Your task » Filter the records, keeping every line that has the string "True".

The records »

———

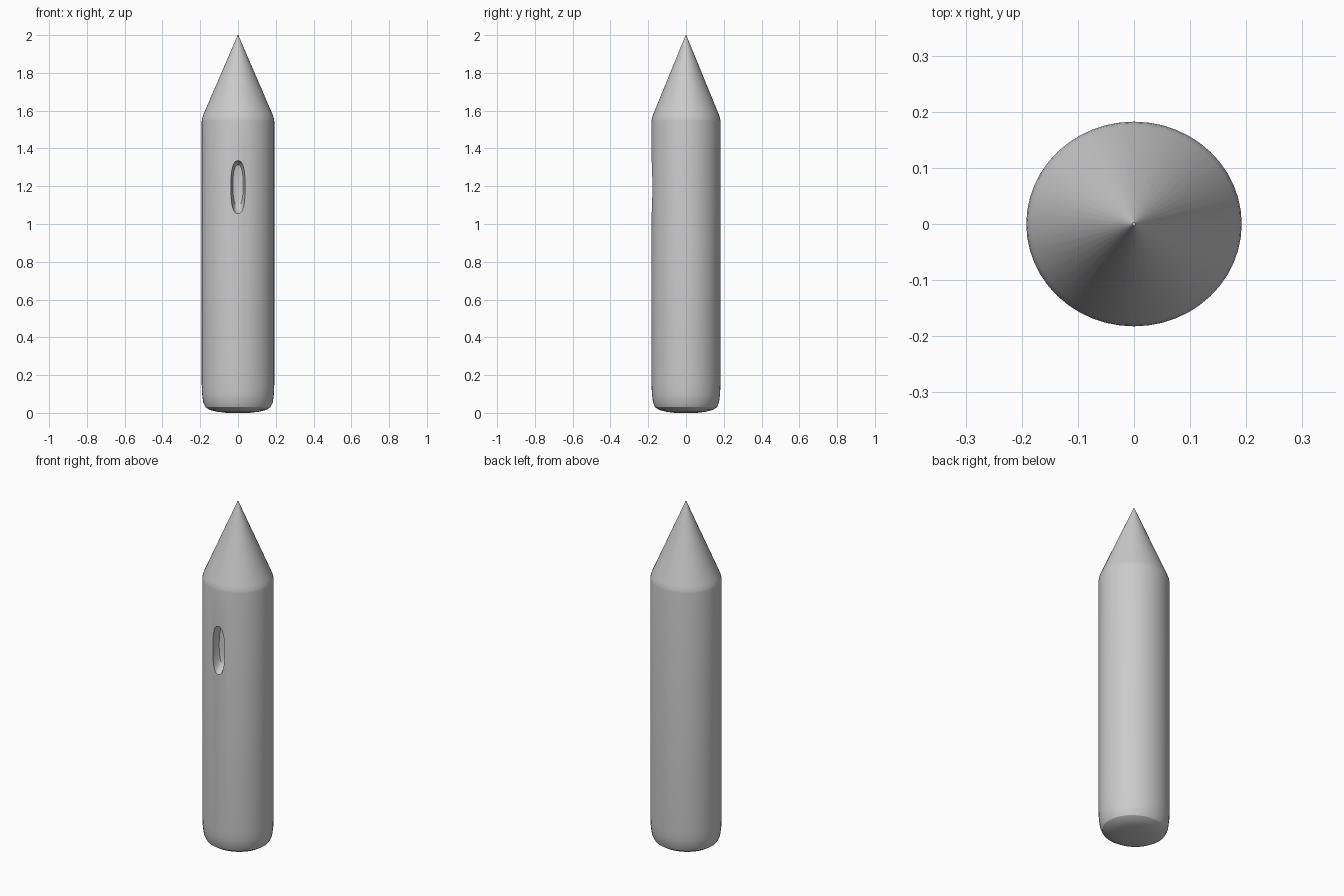
import bpy, bmesh, math

if "Cube" in bpy.data.objects:
    bpy.data.objects.remove(bpy.data.objects["Cube"])

SIDES = 48


def make_object(name, bm):
    bmesh.ops.recalc_face_normals(bm, faces=bm.faces)
    mesh = bpy.data.meshes.new(name)
    bm.to_mesh(mesh)
    bm.free()
    obj = bpy.data.objects.new(name, mesh)
    bpy.context.collection.objects.link(obj)
    return obj


def loft(name, rings):
    """Skin a list of vertex-coordinate loops and cap both ends."""
    bm = bmesh.new()
    loops = [[bm.verts.new(p) for p in ring] for ring in rings]
    for a, b in zip(loops, loops[1:]):
        for i in range(len(a)):
            j = (i + 1) % len(a)
            bm.faces.new((a[i], a[j], b[j], b[i]))
    bm.faces.new(loops[0])
    bm.faces.new(loops[-1])
    return make_object(name, bm)


def ellipse(rx, ry, z):
    return [(rx * math.cos(t), ry * math.sin(t), z)
            for t in (2 * math.pi * i / SIDES for i in range(SIDES))]


def slot_outline(y, w, h, zc, n=40):
    """Tall superellipse outline in the xz plane."""
    pts = []
    for i in range(n):
        t = 2 * math.pi * i / n
        c, s = math.cos(t), math.sin(t)
        pts.append((w * math.copysign(abs(c) ** 0.8, c), y,
                    zc + h * math.copysign(abs(s) ** 0.8, s)))
    return pts


# Body: slightly oval shaft with rounded foot and conical point
profile = [(0.06, 0.0), (0.11, 0.006), (0.15, 0.016), (0.172, 0.03),
           (0.184, 0.055), (0.19, 0.1), (0.192, 0.15), (0.192, 1.545),
           (0.190, 1.56), (0.183, 1.58), (0.006, 1.99), (0.003, 2.0)]
body = loft("pointed_body", [ellipse(r, r * 0.95, z) for r, z in profile])

# Slot in the front: tapered scoop cutter
cutter = loft("slot_cutter", [
    slot_outline(-0.26, 0.045, 0.148, 1.195),
    slot_outline(-0.178, 0.038, 0.14, 1.195),
    slot_outline(-0.155, 0.034, 0.128, 1.2),
    slot_outline(-0.135, 0.027, 0.108, 1.205),
    slot_outline(-0.128, 0.012, 0.08, 1.205)])
cutter.hide_render = True
cutter.hide_set(True)

cut = body.modifiers.new("slot", 'BOOLEAN')
cut.operation = 'DIFFERENCE'
cut.solver = 'EXACT'
cut.object = cutter

# Apply the cut, remove the cutter, shade smooth with sharp slot rim
bpy.context.view_layer.objects.active = body
body.select_set(True)
bpy.ops.object.modifier_apply(modifier=cut.name)
bpy.data.objects.remove(cutter)
bpy.ops.object.shade_smooth_by_angle(angle=math.radians(30))
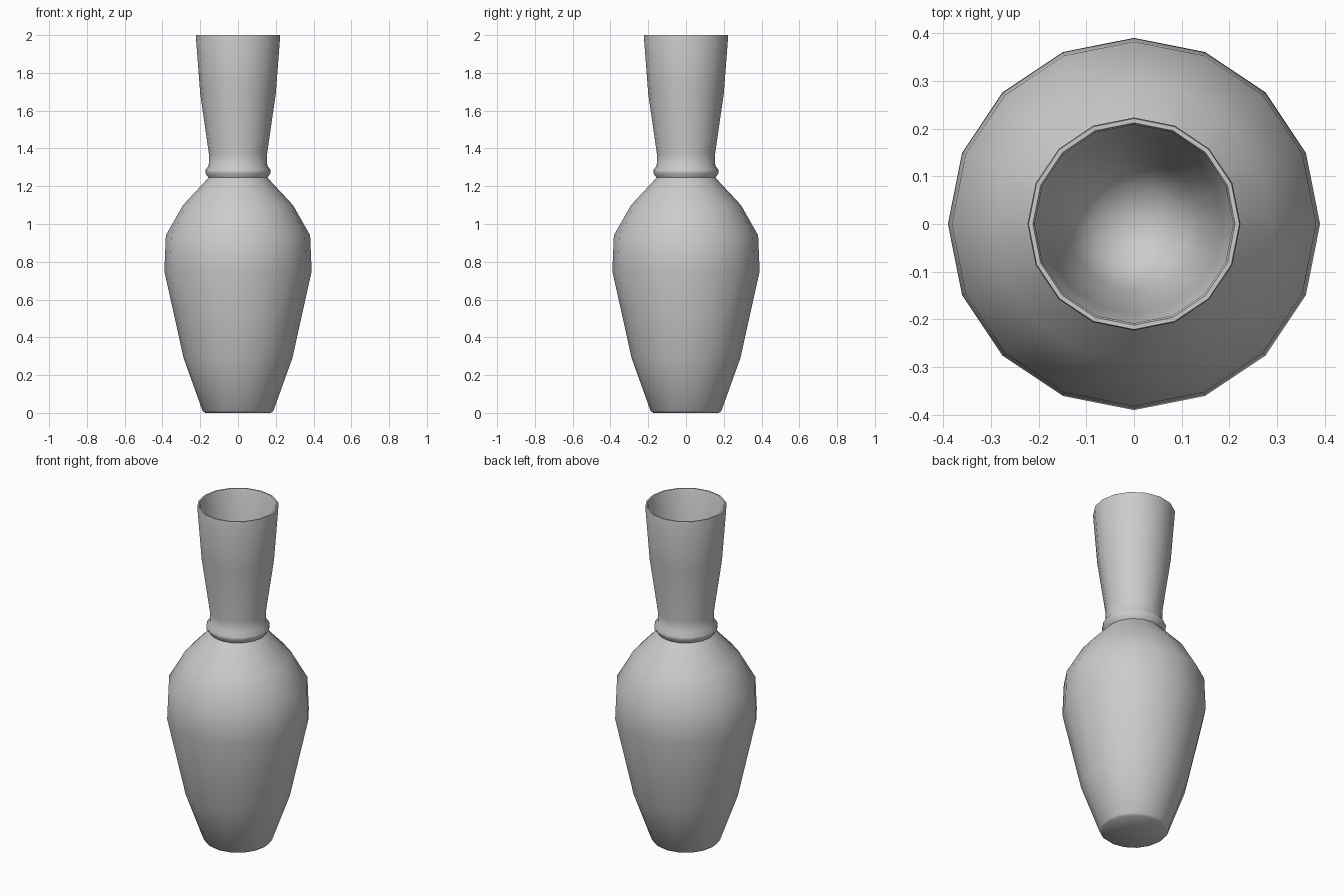
import bpy, bmesh, math

if "Cube" in bpy.data.objects:
    bpy.data.objects.remove(bpy.data.objects["Cube"])

SIDES = 16

# Lathe profile (radius, height): foot, belly, shoulder, collar, neck, rim, inside
profile = [
    (0.0, 0.0), (0.175, 0.0), (0.188, 0.012), (0.288, 0.29), (0.390, 0.75),
    (0.382, 0.94), (0.291, 1.10), (0.156, 1.245), (0.173, 1.27), (0.173, 1.285),
    (0.155, 1.31), (0.154, 1.37), (0.200, 1.69), (0.223, 1.99), (0.221, 2.0),
    (0.212, 2.0), (0.208, 1.99), (0.188, 1.69), (0.140, 1.37), (0.085, 1.27),
    (0.0, 1.25),
]


def lathe(name, points, sides):
    bm = bmesh.new()
    rings = []
    for r, z in points:
        count = 1 if r == 0 else sides
        rings.append([bm.verts.new((r * math.cos(i * math.tau / sides),
                                    r * math.sin(i * math.tau / sides), z))
                      for i in range(count)])
    for a, b in zip(rings, rings[1:]):
        for i in range(sides):
            j = (i + 1) % sides
            quad = [a[i % len(a)], a[j % len(a)], b[j % len(b)], b[i % len(b)]]
            bm.faces.new(list(dict.fromkeys(quad)))
    bmesh.ops.recalc_face_normals(bm, faces=bm.faces)
    mesh = bpy.data.meshes.new(name)
    bm.to_mesh(mesh)
    bm.free()
    obj = bpy.data.objects.new(name, mesh)
    bpy.context.collection.objects.link(obj)
    return obj


# Vase body with hollow neck
vase = lathe("vase", profile, SIDES)
bpy.context.view_layer.objects.active = vase
vase.select_set(True)
bpy.ops.object.shade_smooth_by_angle(angle=math.radians(60))
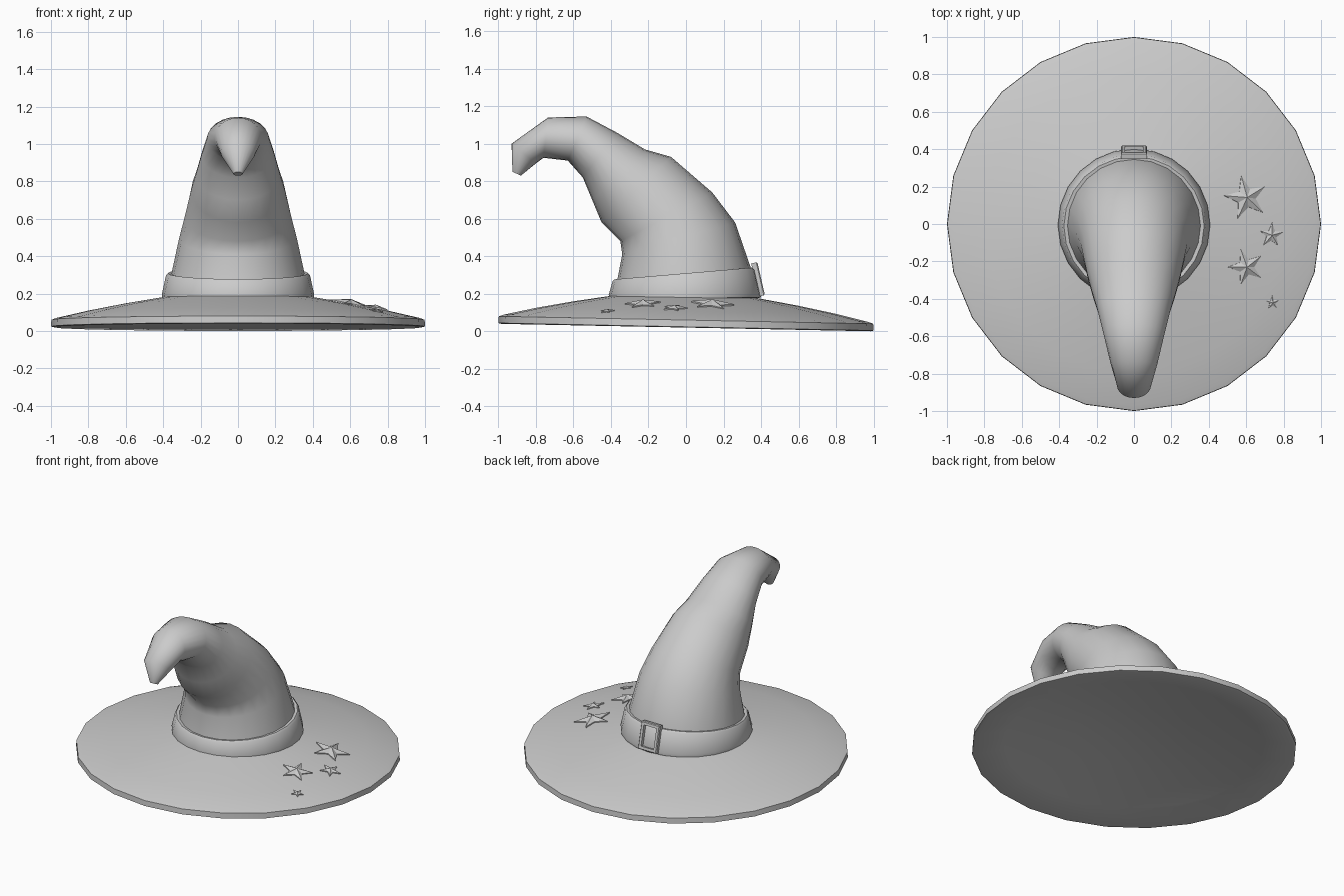
import bpy, bmesh
from math import sin, cos, pi, radians, atan2
from mathutils import Vector, Matrix

if "Cube" in bpy.data.objects:
    bpy.data.objects.remove(bpy.data.objects["Cube"])

N = 24


def tilt(y):
    return -0.02 * y


def make(name, verts, faces, smooth=40):
    me = bpy.data.meshes.new(name)
    me.from_pydata([tuple(v) for v in verts], [], faces)
    bm = bmesh.new()
    bm.from_mesh(me)
    bmesh.ops.remove_doubles(bm, verts=bm.verts, dist=1e-5)
    bmesh.ops.recalc_face_normals(bm, faces=bm.faces)
    bm.to_mesh(me)
    bm.free()
    ob = bpy.data.objects.new(name, me)
    bpy.context.collection.objects.link(ob)
    if smooth:
        bpy.ops.object.select_all(action='DESELECT')
        ob.select_set(True)
        bpy.context.view_layer.objects.active = ob
        bpy.ops.object.shade_smooth_by_angle(angle=radians(smooth))
    return ob


def loft(name, rings, caps=False, smooth=40):
    """Skin a list of equal-length rings with quads."""
    n = len(rings[0])
    verts = [v for r in rings for v in r]
    faces = [(i * n + j, i * n + (j + 1) % n, (i + 1) * n + (j + 1) % n, (i + 1) * n + j)
             for i in range(len(rings) - 1) for j in range(n)]
    if caps:
        faces += [tuple(range(n)), tuple(range(len(verts) - n, len(verts)))]
    return make(name, verts, faces, smooth)


def side_ring(front, back, hw):
    """Ellipse whose ends in the y-z plane are front and back, half width hw in x."""
    f, b = Vector((0, *front)), Vector((0, *back))
    c, d = (f + b) / 2, (b - f) / 2
    return [c + d * sin(2 * pi * k / N) + Vector((hw * cos(2 * pi * k / N), 0, 0))
            for k in range(N)]


# Brim: shallow tilted cone, hollow underneath
def brim_ring(r, z):
    return [Vector((r * cos(2 * pi * k / N), r * sin(2 * pi * k / N),
                    z + tilt(r * sin(2 * pi * k / N)))) for k in range(N)]


top = [(0.36, 0.188), (0.42, 0.178), (0.6, 0.148), (0.8, 0.109), (0.97, 0.07), (0.998, 0.06)]
under = [(1.0, 0.024), (0.985, 0.02), (0.8, 0.055), (0.6, 0.085), (0.36, 0.118), (0.12, 0.135)]
loft("brim", [brim_ring(r, z) for r, z in top + under], caps=True)

# Crown: bent cone with a drooping tip
crown = [((-0.37, 0.17), (0.37, 0.17), 0.37),
         ((-0.365, 0.28), (0.345, 0.34), 0.355),
         ((-0.34, 0.41), (0.262, 0.58), 0.315),
         ((-0.35, 0.48), (0.14, 0.74), 0.285),
         ((-0.45, 0.58), (-0.08, 0.93), 0.25),
         ((-0.50, 0.70), (-0.22, 0.97), 0.225),
         ((-0.55, 0.82), (-0.37, 1.06), 0.195),
         ((-0.63, 0.91), (-0.53, 1.145), 0.165),
         ((-0.76, 0.925), (-0.735, 1.14), 0.125),
         ((-0.80, 0.895), (-0.93, 1.0), 0.09),
         ((-0.88, 0.83), (-0.925, 0.85), 0.025)]
loft("crown", [side_ring(*r) for r in crown], caps=True, smooth=60)

# Band: taller at the back
band = [((-0.36, 0.175), (0.36, 0.175), 0.36),
        ((-0.41, 0.175), (0.40, 0.18), 0.405),
        ((-0.412, 0.195), (0.402, 0.2), 0.407),
        ((-0.392, 0.265), (0.372, 0.33), 0.385),
        ((-0.382, 0.277), (0.36, 0.34), 0.375),
        ((-0.35, 0.272), (0.33, 0.335), 0.345)]
loft("hat_band", [side_ring(*r) for r in band])

# Buckle: rectangular frame leaning with the back of the band
lo, hi = Vector((0, 0.405, 0.19)), Vector((0, 0.365, 0.365))
up = (hi - lo).normalized()
out = Vector((1, 0, 0)).cross(up) * -1
mid = (lo + hi) / 2


def frame_ring(w, h, d):
    return [mid + Vector((sx * w, 0, 0)) + up * (sy * h) + out * d
            for sx, sy in ((-1, -1), (1, -1), (1, 1), (-1, 1))]


W, H, T = 0.069, 0.09, 0.022
frame = [frame_ring(W, H, -0.018), frame_ring(W, H, 0.01), frame_ring(W - 0.005, H - 0.005, 0.016),
         frame_ring(W - T, H - T, 0.016), frame_ring(W - T, H - T, -0.018)]
loft("buckle", frame + frame[:1], smooth=0)


# Stars: low faceted stars lying on the brim
def star(name, x, y, R, turn):
    r = (x * x + y * y) ** 0.5
    i = next(k for k in range(len(top) - 1) if top[k + 1][0] >= r)
    (r0, z0), (r1, z1) = top[i], top[i + 1]
    slope = (z1 - z0) / (r1 - r0)
    z = z0 + slope * (r - r0) + tilt(y)
    normal = Vector((-slope * x / r, -slope * y / r + 0.02, 1)).normalized()
    rot = Vector((0, 0, 1)).rotation_difference(normal).to_matrix()

    def place(p):
        return Vector((x, y, z)) + rot @ Vector(p)

    pts = [((R if k % 2 == 0 else R * 0.42), turn + k * pi / 5) for k in range(10)]
    verts = [place((q * cos(a), q * sin(a), h)) for h in (-0.008, 0.005) for q, a in pts]
    verts.append(place((0, 0, 0.005 + R * 0.2)))
    faces = [tuple(range(10))]
    for k in range(10):
        n = (k + 1) % 10
        faces += [(k, n, 10 + n, 10 + k), (10 + k, 10 + n, 20)]
    make(name, verts, faces, 0)


for i, (x, y, R, a) in enumerate([(0.6, 0.14, 0.12, 31), (0.735, -0.06, 0.067, 15),
                                  (0.6, -0.23, 0.1, 36), (0.74, -0.42, 0.038, 20)]):
    star(f"star_{i + 1}", x, y, R, radians(a))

———

Answer to the problem »
cutter.hide_render = True
cutter.hide_set(True)
body.select_set(True)
vase.select_set(True)
        ob.select_set(True)
loft("brim", [brim_ring(r, z) for r, z in top + under], caps=True)
loft("crown", [side_ring(*r) for r in crown], caps=True, smooth=60)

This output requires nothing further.